“Darkness to Light” is a nationwide initiative to teach parents, grandparents, and professionals how to protect children from child sexual abuse.
The Child Advocacy Center has set a goal to train 10,500 adults in Rutherford and Cannon Counties – 5 percent of the adult population.
Step 6 of the training is to act on suspicions because the well-being of a child is at stake.
There are three ways one may learn of sexual abuse. The child may disclose the abuse. It is important for people to listen calmly, be supportive of the child and not ask leading questions.
The second way one learns of sexual abuse of a child through discovery. Someone may witness a sexual abusive act by an adult or youth with a child or someone may tell they heard or saw it happen.
The third way is through suspicion. Someone may see signs of abuse in a child or witness an adult violate boundaries with a child. Offenders are rarely caught in the act of abusing a child. But they are often seen breaking rules and violating appropriate boundaries.
Bystander intervention may stop child sexual abuse from occurring. A bystander is a person who witnesses a boundary violation or sees a situation in which a child is vulnerable and takes action.
According to the “Darkness to Light” Stewards of Children Interactive Workbook, when intervening in a boundary violation:
- Describe the inappropriate boundary or boundary violation to the person who has crossed it.
- Set a limit on the person who has crossed the boundary.
- Move on. State the limit in a calm, direct manner. Do not make a dramatic scene or become highly emotional.
- If the person who has violated the boundary is not willing to follow the limit that you have set, remove the child to a safer situation.
- If you intervene and boundary violations continue, you have reasonable suspicion to make a report.
For example, if you witness an adult alone in a room with a child, start by describing the behavior. Say, “It is not okay for you to be alone in this room with this child.” Set a limit and say, “You can only be alone in this room with the child if there is another adult with you.” Move on and say, “Let’s go back in the room with all the other children.”
The “Darkness to Light” Stewards of Children Workbook states people must report abuse disclosures, discoveries, and suspicions to Department of Children’s Services or law enforcement:
- Be clear and be specific.
- Tell the child’s name and where the child lives.

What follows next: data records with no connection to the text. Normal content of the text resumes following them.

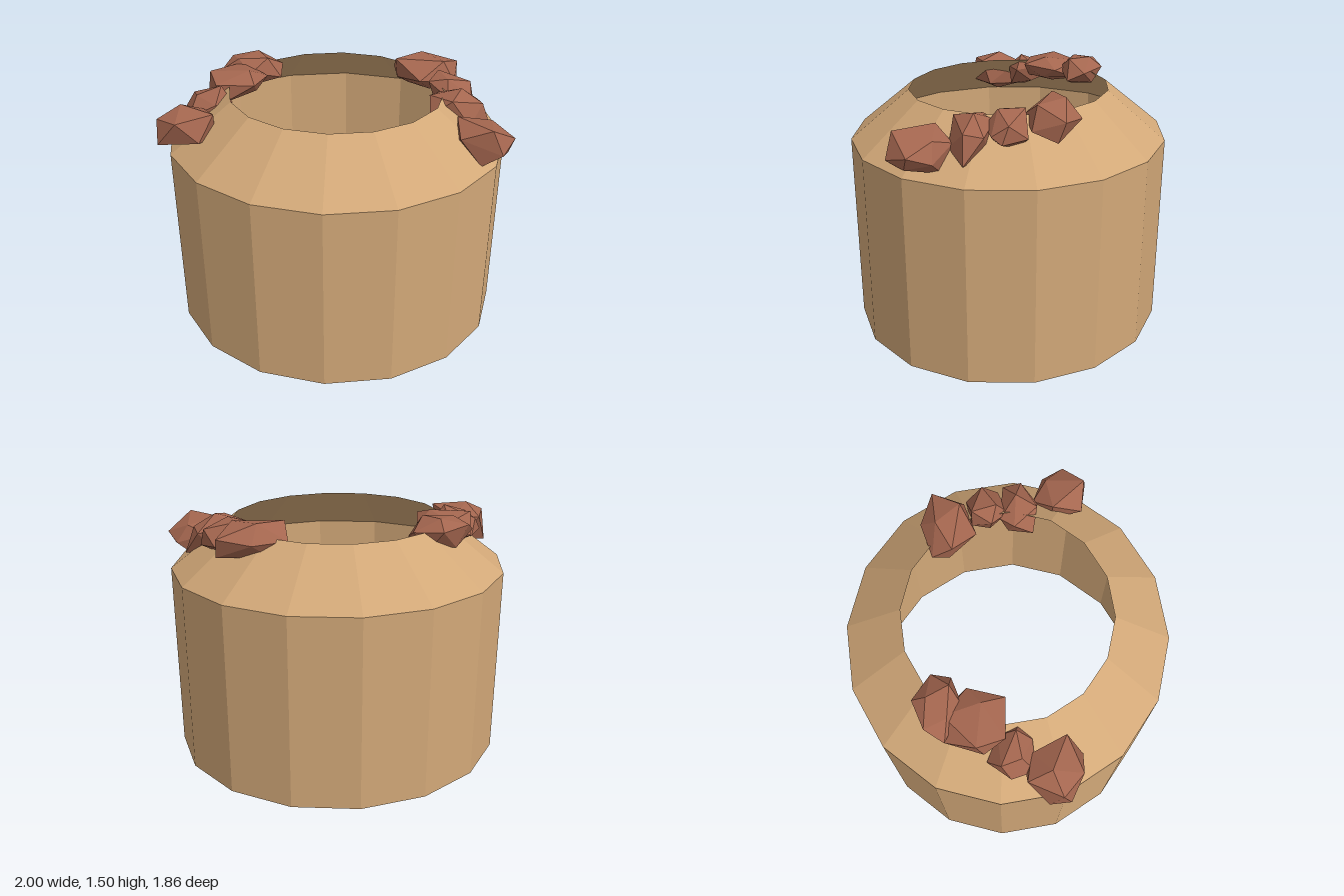
import * as THREE from 'three';

const clay = new THREE.MeshStandardMaterial({ color: 0xd2a878, flatShading: true, side: THREE.DoubleSide });
clay.name = 'tan clay';
const stone = new THREE.MeshStandardMaterial({ color: 0xa4664f, flatShading: true });
stone.name = 'red brown rock';

// Faceted rock: jittered icosahedron, flattened along the slope, then fitted to a box
function rockGeometry(seed, tilt, size) {
  const geo = new THREE.IcosahedronGeometry(1, 0);
  const pos = geo.attributes.position;
  const v = new THREE.Vector3();
  // the same corner always gets the same offset, so faces stay joined
  const noise = (p, k) => {
    const s = Math.sin(Math.round(p.x * 50) * 12.99 + Math.round(p.y * 50) * 78.23
      + Math.round(p.z * 50) * 37.72 + seed * 9.1 + k * 4.7) * 43758.5453;
    return s - Math.floor(s) - 0.5;
  };
  for (let i = 0; i < pos.count; i++) {
    v.fromBufferAttribute(pos, i);
    const d = [0, 1, 2].map((k) => noise(v, k) * 0.4);
    pos.setXYZ(i, v.x + d[0], v.y + d[1], v.z + d[2]);
  }
  geo.rotateY(seed * 1.3);
  geo.scale(1, 0.75, 1);
  geo.rotateZ(tilt);
  geo.center();
  geo.computeBoundingBox();
  const b = geo.boundingBox.getSize(v);
  geo.scale(size[0] / b.x, size[1] / b.y, size[2] / b.z);
  geo.computeVertexNormals();
  return geo;
}

export function createModel() {
  const group = new THREE.Group();

  // Thin open sixteen-sided wall with a sloping shoulder
  const profile = [[0.99, 0], [0.99, 1.135], [0.625, 1.415]].map(([x, y]) => new THREE.Vector2(x, y));
  const shellGeo = new THREE.LatheGeometry(profile, 16).toNonIndexed();
  shellGeo.scale(1, 1, 0.937);
  shellGeo.computeVertexNormals();
  const shell = new THREE.Mesh(shellGeo, clay);
  shell.name = 'wall';
  shell.position.x = -0.01;
  group.add(shell);

  // Rocks resting on the shoulder: centre, size, tilt
  const rocks = [
    [[0.84, 1.265, 0.275], [0.32, 0.22, 0.31], -0.2],
    [[0.71, 1.32, 0.04], [0.36, 0.26, 0.21], -0.65],
    [[0.66, 1.365, -0.145], [0.27, 0.19, 0.25], -0.5],
    [[0.515, 1.4, -0.355], [0.39, 0.2, 0.32], -0.2],
    [[-0.83, 1.285, 0.275], [0.33, 0.25, 0.31], 0.65],
    [[-0.75, 1.33, 0.05], [0.29, 0.23, 0.26], 0.6],
    [[-0.61, 1.37, -0.15], [0.34, 0.19, 0.33], 0.3],
    [[-0.555, 1.39, -0.35], [0.37, 0.19, 0.27], 0.2],
  ];
  rocks.forEach(([centre, size, tilt], i) => {
    const rock = new THREE.Mesh(rockGeometry(i + 1, tilt, size), stone);
    rock.name = `${centre[0] > 0 ? 'left' : 'right'}Rock${(i % 4) + 1}`;
    rock.position.set(...centre);
    group.add(rock);
  });

  return group;
}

- Tell what the child said to you.
- Tell what signs you have seen in the child.
- Tell what behaviors you’ve observed in the alleged offender.
- Tell what access the alleged offender has to the child
- Tell where you are, where the child is, and where the offender
is, if known.
Deirdre Lackey, Rutherford County Department of Children’s Services team leader said, “Everyone is a mandated reporter by law in the State of Tennessee. The Department of Children’s Services hotline is available 24 hours a day, seven days a week to report child abuse. You can report child abuse to 1-888-237-0004.”
“In Rutherford and Cannon Counties there is a partnership between the Department of Children’s Services, law enforcement, the District Attorney’s Office, the Guidance Center, Our Kids Center and the Child Advocacy Center,” said Sharon De Boer, Child Advocacy Center executive director. “We respond to child sexual abuse cases and help children and families as a team.”
To learn more about how to react responsibly to disclosures, discoveries, and suspicions of child sexual abuse, attend one of the Darkness to Light trainings in Rutherford or Cannon Counties. To find training near you, contact Ryan Wallace at the Child Advocacy Center of Rutherford County (615) 867-9000 or Amanda Pruitt at the Cannon County Child Advocacy Center (615) 563-9915.
For more information on “Darkness to Light” visit the website at http://www.d2l.org.